The bigger picture is this: All over Solano County there are fruits that are not harvested and going to waste. For years I have driven by citrus trees full of fruit that later I have seen lying on the ground. It doesn’t have to be that way. There are plenty of willing eaters if the fruits and vegetables were harvested and accessible.

If you have fruit on trees in your yard that will spoil and fall to the ground, pick it and give it to friends; or to strangers, for that matter. Food banks and some churches would be happy to have it. Invite friends to a picking party. Don’t let God’s gifts go to waste.

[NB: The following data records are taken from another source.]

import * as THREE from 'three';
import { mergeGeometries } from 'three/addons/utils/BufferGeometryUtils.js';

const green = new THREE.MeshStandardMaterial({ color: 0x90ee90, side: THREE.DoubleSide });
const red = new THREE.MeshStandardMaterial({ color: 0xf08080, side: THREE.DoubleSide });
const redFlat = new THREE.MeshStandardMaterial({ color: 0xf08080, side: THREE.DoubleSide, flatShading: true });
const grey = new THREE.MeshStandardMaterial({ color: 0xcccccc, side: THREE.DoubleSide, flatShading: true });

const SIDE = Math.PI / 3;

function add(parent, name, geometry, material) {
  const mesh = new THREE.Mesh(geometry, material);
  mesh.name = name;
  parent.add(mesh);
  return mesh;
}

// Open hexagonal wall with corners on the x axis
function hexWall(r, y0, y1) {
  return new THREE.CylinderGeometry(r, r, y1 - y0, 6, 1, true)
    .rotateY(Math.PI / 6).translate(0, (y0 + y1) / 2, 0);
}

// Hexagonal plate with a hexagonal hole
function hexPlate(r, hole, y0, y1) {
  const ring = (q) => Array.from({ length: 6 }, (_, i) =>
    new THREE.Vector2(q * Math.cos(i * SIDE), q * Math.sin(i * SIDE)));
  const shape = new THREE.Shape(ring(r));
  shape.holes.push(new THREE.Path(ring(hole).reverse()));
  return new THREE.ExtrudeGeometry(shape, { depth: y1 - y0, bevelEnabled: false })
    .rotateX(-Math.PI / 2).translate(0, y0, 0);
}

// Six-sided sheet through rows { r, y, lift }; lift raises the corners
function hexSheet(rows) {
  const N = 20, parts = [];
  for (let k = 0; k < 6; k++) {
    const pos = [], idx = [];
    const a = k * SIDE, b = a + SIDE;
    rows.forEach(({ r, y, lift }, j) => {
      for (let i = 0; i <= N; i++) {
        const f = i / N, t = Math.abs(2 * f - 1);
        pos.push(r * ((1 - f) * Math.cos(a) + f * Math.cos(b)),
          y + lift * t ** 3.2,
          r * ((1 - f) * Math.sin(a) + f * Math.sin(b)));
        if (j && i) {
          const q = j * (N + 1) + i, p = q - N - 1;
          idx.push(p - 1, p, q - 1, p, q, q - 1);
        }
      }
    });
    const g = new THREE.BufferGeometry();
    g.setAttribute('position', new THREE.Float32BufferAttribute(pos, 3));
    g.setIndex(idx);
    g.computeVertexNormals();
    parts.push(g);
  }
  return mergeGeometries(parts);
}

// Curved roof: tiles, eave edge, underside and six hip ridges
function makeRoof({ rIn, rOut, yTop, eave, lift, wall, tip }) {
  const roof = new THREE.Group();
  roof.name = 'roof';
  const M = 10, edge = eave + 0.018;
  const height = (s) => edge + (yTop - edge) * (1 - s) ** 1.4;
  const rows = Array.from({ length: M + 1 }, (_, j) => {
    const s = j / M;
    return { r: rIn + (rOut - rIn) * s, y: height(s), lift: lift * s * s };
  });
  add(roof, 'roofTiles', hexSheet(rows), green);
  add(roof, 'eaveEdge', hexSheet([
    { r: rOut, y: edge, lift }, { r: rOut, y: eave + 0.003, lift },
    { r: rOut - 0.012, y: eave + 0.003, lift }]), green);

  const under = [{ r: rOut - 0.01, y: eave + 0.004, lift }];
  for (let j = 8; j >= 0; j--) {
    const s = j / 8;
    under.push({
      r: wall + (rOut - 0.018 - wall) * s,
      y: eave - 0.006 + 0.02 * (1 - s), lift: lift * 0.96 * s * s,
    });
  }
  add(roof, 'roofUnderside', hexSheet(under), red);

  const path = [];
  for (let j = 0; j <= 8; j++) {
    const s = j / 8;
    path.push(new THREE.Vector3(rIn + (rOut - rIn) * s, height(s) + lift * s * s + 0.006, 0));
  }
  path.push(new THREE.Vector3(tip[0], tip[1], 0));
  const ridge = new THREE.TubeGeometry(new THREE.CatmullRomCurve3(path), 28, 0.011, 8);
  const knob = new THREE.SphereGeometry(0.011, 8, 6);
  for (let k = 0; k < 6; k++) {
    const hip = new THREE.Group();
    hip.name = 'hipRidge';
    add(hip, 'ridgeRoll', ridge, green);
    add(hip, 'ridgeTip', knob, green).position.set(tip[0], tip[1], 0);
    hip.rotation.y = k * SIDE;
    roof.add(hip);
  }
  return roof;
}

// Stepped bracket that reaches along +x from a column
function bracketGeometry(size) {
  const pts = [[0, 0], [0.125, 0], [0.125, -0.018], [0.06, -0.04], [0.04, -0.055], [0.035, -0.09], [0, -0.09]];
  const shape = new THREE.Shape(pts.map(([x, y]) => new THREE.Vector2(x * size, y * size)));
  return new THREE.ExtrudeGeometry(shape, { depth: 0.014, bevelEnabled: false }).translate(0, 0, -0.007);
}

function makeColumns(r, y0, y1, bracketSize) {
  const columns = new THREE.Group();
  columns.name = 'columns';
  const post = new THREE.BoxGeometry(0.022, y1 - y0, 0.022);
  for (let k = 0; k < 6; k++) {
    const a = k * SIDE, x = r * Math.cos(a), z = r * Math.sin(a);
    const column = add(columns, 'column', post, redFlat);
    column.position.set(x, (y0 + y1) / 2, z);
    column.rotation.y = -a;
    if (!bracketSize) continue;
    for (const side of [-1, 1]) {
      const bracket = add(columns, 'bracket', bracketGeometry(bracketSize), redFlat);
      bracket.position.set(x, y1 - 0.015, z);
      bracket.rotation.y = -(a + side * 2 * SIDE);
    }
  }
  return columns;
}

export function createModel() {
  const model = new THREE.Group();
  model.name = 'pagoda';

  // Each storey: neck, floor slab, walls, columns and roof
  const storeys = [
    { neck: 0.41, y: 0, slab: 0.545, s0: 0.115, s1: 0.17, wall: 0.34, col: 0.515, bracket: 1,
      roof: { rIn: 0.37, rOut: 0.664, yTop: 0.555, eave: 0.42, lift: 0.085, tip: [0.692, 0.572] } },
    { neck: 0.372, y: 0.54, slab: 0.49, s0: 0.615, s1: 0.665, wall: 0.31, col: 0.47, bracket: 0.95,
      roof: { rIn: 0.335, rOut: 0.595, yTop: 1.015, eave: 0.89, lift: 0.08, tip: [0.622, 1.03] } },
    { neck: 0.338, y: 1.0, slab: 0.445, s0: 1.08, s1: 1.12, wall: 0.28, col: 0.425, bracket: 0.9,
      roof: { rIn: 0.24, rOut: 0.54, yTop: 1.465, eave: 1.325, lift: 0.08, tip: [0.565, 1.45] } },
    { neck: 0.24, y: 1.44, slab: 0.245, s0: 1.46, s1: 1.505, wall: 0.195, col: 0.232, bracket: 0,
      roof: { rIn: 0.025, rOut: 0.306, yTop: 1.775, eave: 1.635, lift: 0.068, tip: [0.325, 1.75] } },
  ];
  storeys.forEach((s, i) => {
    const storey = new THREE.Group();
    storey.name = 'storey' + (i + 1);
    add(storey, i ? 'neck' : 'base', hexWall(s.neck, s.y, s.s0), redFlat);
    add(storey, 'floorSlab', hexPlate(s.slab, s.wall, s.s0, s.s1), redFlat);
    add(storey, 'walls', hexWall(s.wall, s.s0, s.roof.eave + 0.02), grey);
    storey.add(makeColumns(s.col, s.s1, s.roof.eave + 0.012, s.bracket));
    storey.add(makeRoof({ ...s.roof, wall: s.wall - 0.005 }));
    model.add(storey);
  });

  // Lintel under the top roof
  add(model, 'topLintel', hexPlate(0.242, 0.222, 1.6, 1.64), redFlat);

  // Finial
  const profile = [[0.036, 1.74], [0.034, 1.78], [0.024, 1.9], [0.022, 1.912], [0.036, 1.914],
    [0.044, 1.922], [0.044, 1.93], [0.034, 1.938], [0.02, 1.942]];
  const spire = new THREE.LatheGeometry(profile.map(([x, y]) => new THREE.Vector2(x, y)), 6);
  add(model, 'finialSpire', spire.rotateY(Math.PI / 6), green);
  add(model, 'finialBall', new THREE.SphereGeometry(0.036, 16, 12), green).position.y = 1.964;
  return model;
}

When I first arrived in the area, Allan Witt was my barber. Yes, it’s the same Allan Witt who was mayor of Fairfield and for whom the park was named.

Aside from being entertained by Allan’s charm and stories, we became friends. Eventually, he told me about a Satsuma plum tree he had in his backyard. The Satsuma was an old, ugly variety, but very flavorful. My mom made great plum jam from Satsuma plums. I was interested. He invited me to pick as many as I could use. They were just going to waste, so I did. It was an excuse to visit with Allan, too. I picked Satsuma plums each year for four or five years, until Allan passed away.

There is another benefit from sharing bounty. The pleasure one gets from pleasing others. For many years my sweet wife and I would go to the “u-pick” orchards in Brentwood. We would pick peaches and apricots – a hundred or more pounds of beautiful fruit at a time.

Zella would freeze some of it, but most of it we would give to friends and neighbors. They loved it. The fresh fruit we picked from the trees was always better than the fruit you could buy at the market. Sharing is a wonderful experience.

I have mentioned before that Jim Mitz raises vegetables for the pleasure it gives others. He enjoys the giving.

So, if your trees or garden provide more bounty than you can use, harvest it and give it away. Others will love the gift and you will love giving.

Reach Murray Bass at 427-0744 or [email protected]

Murray Bass


Discussion | No comments

The Daily Republic does not necessarily condone the comments here, nor does it review every post. Please read our Terms of Service and Privacy Policy before commenting.

  • Recent Articles

  • Enter your email address to subscribe and receive notifications of new posts by email.

  • Special Publications »

    Use of this site constitutes acceptance of our Terms of Service (updated 4/30/2015) and Privacy Policy (updated 4/7/2015).
    Copyright (c) 2016 McNaughton Newspapers, Inc., a family-owned local media company that proudly publishes the Daily Republic, Mountain Democrat, Davis Enterprise, Village Life and other community-driven publications.